* **Your objective**
Please copy all of the entries exactly, but drop every picture.

Dataset entries
BEGIN
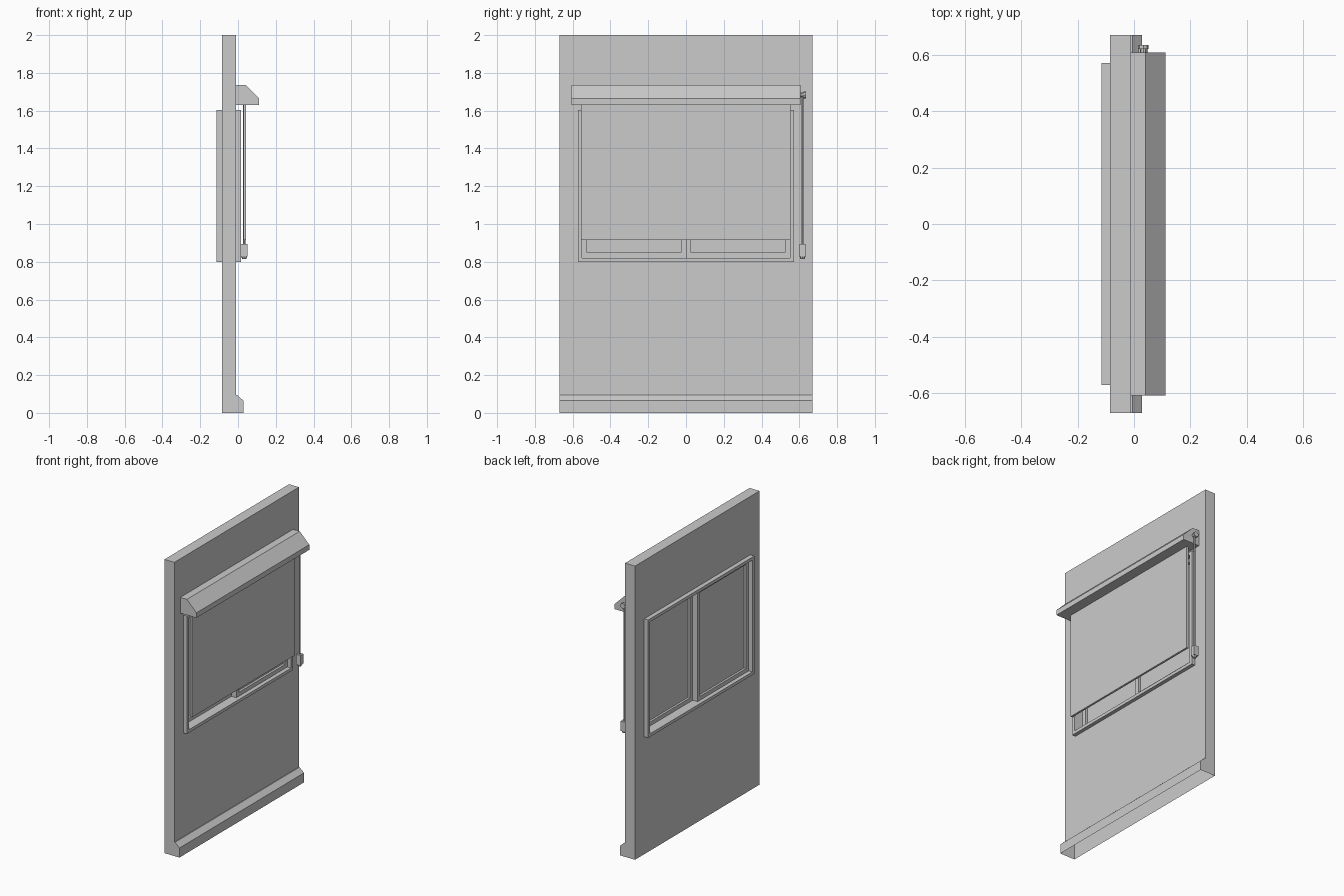
import bpy, bmesh
from mathutils import Matrix, Vector

if "Cube" in bpy.data.objects:
    bpy.data.objects.remove(bpy.data.objects["Cube"])


def finish(name, bm):
    bmesh.ops.recalc_face_normals(bm, faces=bm.faces)
    mesh = bpy.data.meshes.new(name)
    bm.to_mesh(mesh)
    bm.free()
    obj = bpy.data.objects.new(name, mesh)
    bpy.context.collection.objects.link(obj)
    return obj


def add_box(bm, lo, hi):
    lo, hi = Vector(lo), Vector(hi)
    m = Matrix.Translation((lo + hi) / 2) @ Matrix.Diagonal((*(hi - lo), 1))
    bmesh.ops.create_cube(bm, size=1, matrix=m)


def box(name, lo, hi):
    bm = bmesh.new()
    add_box(bm, lo, hi)
    return finish(name, bm)


def extrude_y(name, profile, y0, y1):
    """Extrude an (x, z) profile along y."""
    bm = bmesh.new()
    face = bm.faces.new([bm.verts.new((x, y0, z)) for x, z in profile])
    ext = bmesh.ops.extrude_face_region(bm, geom=[face])
    verts = [g for g in ext["geom"] if isinstance(g, bmesh.types.BMVert)]
    bmesh.ops.translate(bm, verts=verts, vec=(0, y1 - y0, 0))
    return finish(name, bm)


def rect_frame(name, x0, x1, y0, y1, z0, z1, w):
    """Rectangular ring in the yz plane, with bar width w."""
    bm = bmesh.new()
    loops = []
    for x in (x0, x1):
        for d in (0, w):
            loops.append([bm.verts.new((x, y, z)) for y, z in (
                (y0 + d, z0 + d), (y1 - d, z0 + d), (y1 - d, z1 - d), (y0 + d, z1 - d))])
    a, b, c, d = loops
    for p, q in ((a, b), (b, d), (d, c), (c, a)):
        for i in range(4):
            j = (i + 1) % 4
            bm.faces.new((p[i], p[j], q[j], q[i]))
    return finish(name, bm)


def cylinder(name, r, depth, centre, axis="Z", sides=8, r2=None):
    bm = bmesh.new()
    m = Matrix.Translation(centre)
    if axis == "Y":
        m = m @ Matrix.Rotation(1.5707963, 4, "X")
    bmesh.ops.create_cone(bm, cap_ends=True, segments=sides, radius1=r,
                          radius2=r if r2 is None else r2, depth=depth, matrix=m)
    return finish(name, bm)


# Wall with chamfered skirting, window opening and open underside
wall = extrude_y("wall", [(-0.085, 0), (0.028, 0), (0.028, 0.065), (-0.005, 0.095),
                          (-0.01, 0.095), (-0.01, 2), (-0.085, 2)], -0.67, 0.67)
cutter = box("opening_cutter", (-0.3, -0.56, 0.81), (0.3, 0.56, 1.59))
mod = wall.modifiers.new("opening", "BOOLEAN")
mod.object, mod.solver = cutter, "EXACT"
bpy.context.view_layer.objects.active = wall
bpy.ops.object.modifier_apply(modifier=mod.name)
bpy.data.objects.remove(cutter)
bm = bmesh.new()
bm.from_mesh(wall.data)
bmesh.ops.delete(bm, geom=[f for f in bm.faces if f.calc_center_median().z < 0.001],
                 context="FACES")
bm.to_mesh(wall.data)
bm.free()

# Window frame and two sliding sashes on separate tracks
rect_frame("window_frame", -0.115, 0.015, -0.571, 0.571, 0.80, 1.603, 0.021)
for side, x0, y0, y1 in (("outer", -0.087, -0.55, 0.0), ("inner", -0.05, 0.0, 0.55)):
    rect_frame(side + "_sash", x0, x0 + 0.037, y0, y1, 0.821, 1.582, 0.027)
    box(side + "_glass", (x0 + 0.015, y0 + 0.026, 0.847), (x0 + 0.021, y1 - 0.026, 1.556))

# Blind housing and shade
extrude_y("blind_housing", [(-0.01, 1.63), (0.112, 1.63), (0.112, 1.665), (0.04, 1.737),
                            (-0.01, 1.737)], -0.607, 0.607)
box("blind_shade", (0.028, -0.555, 0.914), (0.042, 0.553, 1.64))

# Pull control: pulley, cord and weight
cylinder("pulley_hub", 0.012, 0.02, (0.033, 0.613, 1.683), "Y")
cylinder("pulley_rim", 0.018, 0.014, (0.033, 0.628, 1.683), "Y")
cylinder("pull_cord", 0.006, 0.79, (0.033, 0.617, 1.285))
box("cord_weight", (0.016, 0.602, 0.828), (0.049, 0.633, 0.895))
cylinder("weight_tip", 0.011, 0.014, (0.033, 0.617, 0.822), r2=0.016)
END
* **Expected output**
import bpy, bmesh
from mathutils import Matrix, Vector

if "Cube" in bpy.data.objects:
    bpy.data.objects.remove(bpy.data.objects["Cube"])


def finish(name, bm):
    bmesh.ops.recalc_face_normals(bm, faces=bm.faces)
    mesh = bpy.data.meshes.new(name)
    bm.to_mesh(mesh)
    bm.free()
    obj = bpy.data.objects.new(name, mesh)
    bpy.context.collection.objects.link(obj)
    return obj


def add_box(bm, lo, hi):
    lo, hi = Vector(lo), Vector(hi)
    m = Matrix.Translation((lo + hi) / 2) @ Matrix.Diagonal((*(hi - lo), 1))
    bmesh.ops.create_cube(bm, size=1, matrix=m)


def box(name, lo, hi):
    bm = bmesh.new()
    add_box(bm, lo, hi)
    return finish(name, bm)


def extrude_y(name, profile, y0, y1):
    """Extrude an (x, z) profile along y."""
    bm = bmesh.new()
    face = bm.faces.new([bm.verts.new((x, y0, z)) for x, z in profile])
    ext = bmesh.ops.extrude_face_region(bm, geom=[face])
    verts = [g for g in ext["geom"] if isinstance(g, bmesh.types.BMVert)]
    bmesh.ops.translate(bm, verts=verts, vec=(0, y1 - y0, 0))
    return finish(name, bm)


def rect_frame(name, x0, x1, y0, y1, z0, z1, w):
    """Rectangular ring in the yz plane, with bar width w."""
    bm = bmesh.new()
    loops = []
    for x in (x0, x1):
        for d in (0, w):
            loops.append([bm.verts.new((x, y, z)) for y, z in (
                (y0 + d, z0 + d), (y1 - d, z0 + d), (y1 - d, z1 - d), (y0 + d, z1 - d))])
    a, b, c, d = loops
    for p, q in ((a, b), (b, d), (d, c), (c, a)):
        for i in range(4):
            j = (i + 1) % 4
            bm.faces.new((p[i], p[j], q[j], q[i]))
    return finish(name, bm)


def cylinder(name, r, depth, centre, axis="Z", sides=8, r2=None):
    bm = bmesh.new()
    m = Matrix.Translation(centre)
    if axis == "Y":
        m = m @ Matrix.Rotation(1.5707963, 4, "X")
    bmesh.ops.create_cone(bm, cap_ends=True, segments=sides, radius1=r,
                          radius2=r if r2 is None else r2, depth=depth, matrix=m)
    return finish(name, bm)


# Wall with chamfered skirting, window opening and open underside
wall = extrude_y("wall", [(-0.085, 0), (0.028, 0), (0.028, 0.065), (-0.005, 0.095),
                          (-0.01, 0.095), (-0.01, 2), (-0.085, 2)], -0.67, 0.67)
cutter = box("opening_cutter", (-0.3, -0.56, 0.81), (0.3, 0.56, 1.59))
mod = wall.modifiers.new("opening", "BOOLEAN")
mod.object, mod.solver = cutter, "EXACT"
bpy.context.view_layer.objects.active = wall
bpy.ops.object.modifier_apply(modifier=mod.name)
bpy.data.objects.remove(cutter)
bm = bmesh.new()
bm.from_mesh(wall.data)
bmesh.ops.delete(bm, geom=[f for f in bm.faces if f.calc_center_median().z < 0.001],
                 context="FACES")
bm.to_mesh(wall.data)
bm.free()

# Window frame and two sliding sashes on separate tracks
rect_frame("window_frame", -0.115, 0.015, -0.571, 0.571, 0.80, 1.603, 0.021)
for side, x0, y0, y1 in (("outer", -0.087, -0.55, 0.0), ("inner", -0.05, 0.0, 0.55)):
    rect_frame(side + "_sash", x0, x0 + 0.037, y0, y1, 0.821, 1.582, 0.027)
    box(side + "_glass", (x0 + 0.015, y0 + 0.026, 0.847), (x0 + 0.021, y1 - 0.026, 1.556))

# Blind housing and shade
extrude_y("blind_housing", [(-0.01, 1.63), (0.112, 1.63), (0.112, 1.665), (0.04, 1.737),
                            (-0.01, 1.737)], -0.607, 0.607)
box("blind_shade", (0.028, -0.555, 0.914), (0.042, 0.553, 1.64))

# Pull control: pulley, cord and weight
cylinder("pulley_hub", 0.012, 0.02, (0.033, 0.613, 1.683), "Y")
cylinder("pulley_rim", 0.018, 0.014, (0.033, 0.628, 1.683), "Y")
cylinder("pull_cord", 0.006, 0.79, (0.033, 0.617, 1.285))
box("cord_weight", (0.016, 0.602, 0.828), (0.049, 0.633, 0.895))
cylinder("weight_tip", 0.011, 0.014, (0.033, 0.617, 0.822), r2=0.016)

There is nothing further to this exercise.